After retiring, for the past few years as a nomad, my morning routine hasn’t been particularly that different than the average person, I assume…

I may be in a different city or country every week or month but the mornings are relatively “normal”.

A discipline I still practice to this day that shaped me from my old job is waking up early and not needing much sleep. I go to sleep late and wake up early, on average before 6am, right before the sun rises. In most cases I need just 4 hours of actual sleep.

Like everyone else in the world, the first thing I do the moment I wake is open my phone and check emails, news, weather and messages – 5 to 10 minutes.

Right out of bed, I do a few seconds of stretching then as many pushups or sit-ups in a single set as possible, alternating each exercise every other morning.

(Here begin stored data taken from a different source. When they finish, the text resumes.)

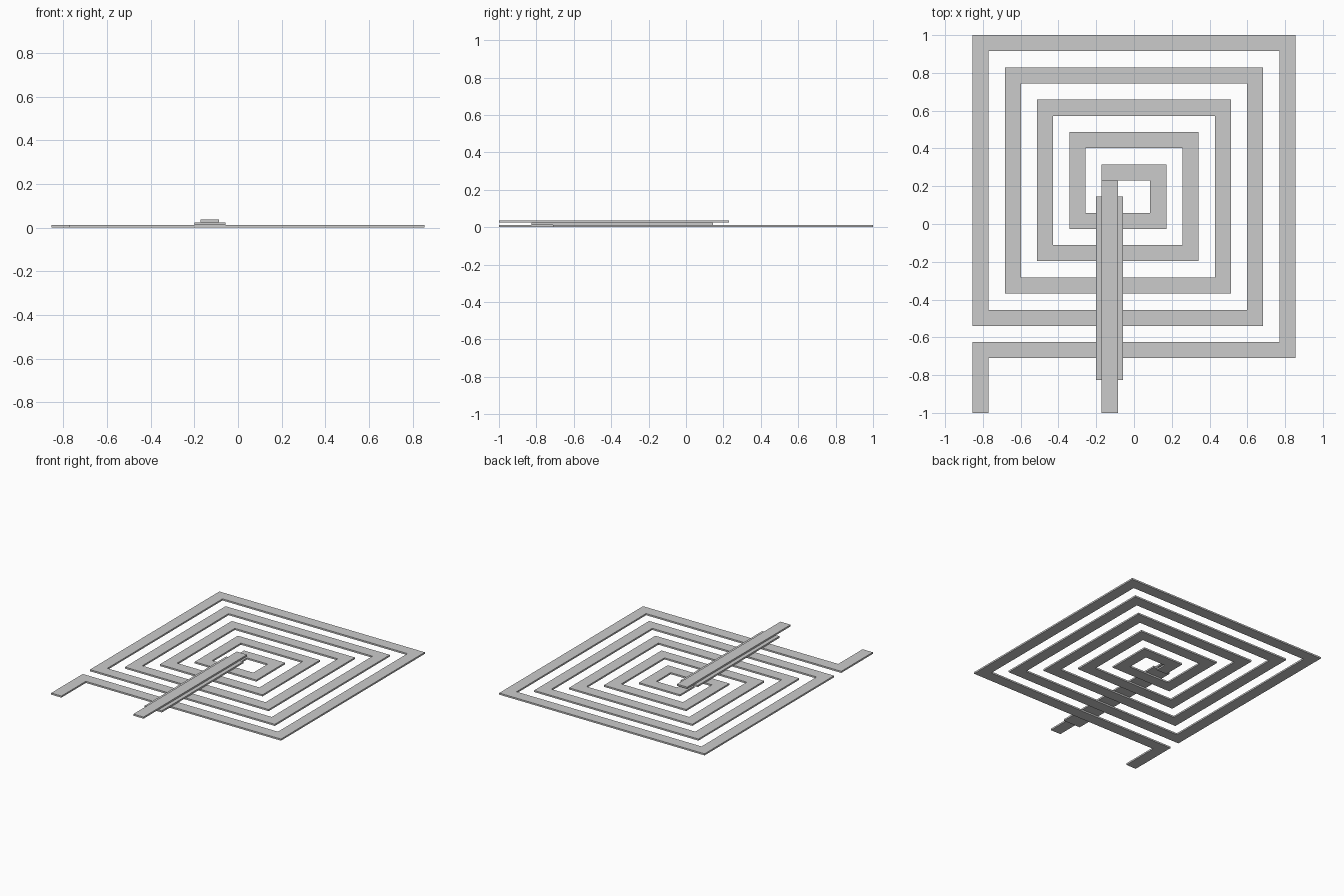
import bpy
import bmesh
from mathutils import Vector

if "Cube" in bpy.data.objects:
    bpy.data.objects.remove(bpy.data.objects["Cube"], do_unlink=True)

WIDTH = 0.085      # trace width
PITCH = 0.171      # distance between turns
THICK = 0.0123     # layer thickness
TURNS = 5

grey = bpy.data.materials.new("plain grey")
grey.use_nodes = True
colour = (0.6, 0.6, 0.6, 1.0)
grey.diffuse_color = colour
grey.node_tree.nodes["Principled BSDF"].inputs["Base Color"].default_value = colour


def flat_trace(name, path, width, z):
    """Sweep a mitred flat strip along a right-angled path and thicken it."""
    pts = [Vector(p) for p in path]
    bm = bmesh.new()
    pairs = []
    for i, p in enumerate(pts):
        dirs = []
        if i > 0:
            dirs.append((p - pts[i - 1]).normalized())
        if i < len(pts) - 1:
            dirs.append((pts[i + 1] - p).normalized())
        normals = [Vector((-d.y, d.x)) for d in dirs]
        # perpendicular corners: the sum of both normals is the exact mitre
        off = sum(normals, Vector((0, 0))) * (width / 2)
        pairs.append([bm.verts.new((*q, z)) for q in (p + off, p - off)])
    for (a, b), (c, d) in zip(pairs, pairs[1:]):
        bm.faces.new((a, b, d, c))
    top = bmesh.ops.extrude_face_region(bm, geom=bm.faces[:])["geom"]
    verts = [v for v in top if isinstance(v, bmesh.types.BMVert)]
    bmesh.ops.translate(bm, verts=verts, vec=(0, 0, THICK))
    bmesh.ops.recalc_face_normals(bm, faces=bm.faces[:])
    mesh = bpy.data.meshes.new(name)
    bm.to_mesh(mesh)
    bm.free()
    mesh.materials.append(grey)
    obj = bpy.data.objects.new(name, mesh)
    bpy.context.collection.objects.link(obj)
    return obj


# Square spiral, wound inward from the lead at the front
side = 0.855 - WIDTH / 2
back = 1 - WIDTH / 2
front = -0.71 + WIDTH / 2
path = [(-side, -1)]
for turn in range(TURNS):
    s = side - turn * PITCH
    f = front + turn * PITCH
    b = back - turn * PITCH
    path += [(path[-1][0], f), (s, f), (s, b), (-s, b)]
inner_x = path[-1][0]
path.append((inner_x, 0.145))
flat_trace("spiral_trace", path, WIDTH, 0)

# Spacer layer and the bridge strip crossing over the turns
flat_trace("spacer_strip", [(inner_x, -0.825), (inner_x, 0.145)], 0.143, THICK)
flat_trace("bridge_strip", [(inner_x, -1), (inner_x, 0.23)], WIDTH, 2 * THICK)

Then I use the bathroom.

The sun is usually still down at this point.

I prepare a glass of water, turn on my iPad and immediately get to work; whether on this very website or on any active consultancy contracts.

On most days I work for 2 to 3 hours then breakfast.

Morning routine complete.

As for when I was still an operative, things were obviously much more different. It was unpredictable, erratic and it somehow had structure:

– Research and study

– Gym for no more than 30 minutes

– Edged / firearms training

– Meditation

– Pain tolerance training

– Explorative run around the city

– Reinvention study

– Meetings and calls

It wasn’t about waking up early according to the actual time of day, but being able to wake up after the passage of time as day or night was irrelevant.

So “mornings” weren’t necessarily in the morning for me back then, it was dictated by work. Now mornings are mornings again, except for early ass flights.

I really like getting my day started before the day starts (pre-sunrise), it’s motivating and clarifying, it’s my coffee – since I don’t actually drink coffee.

In any case, if you can, start your mornings earlier.

You’ll get more time in your day, get more shit done, increase productivity and you’ll “live” more.

[OPTICS : Ho Chi Minh, Vietnam]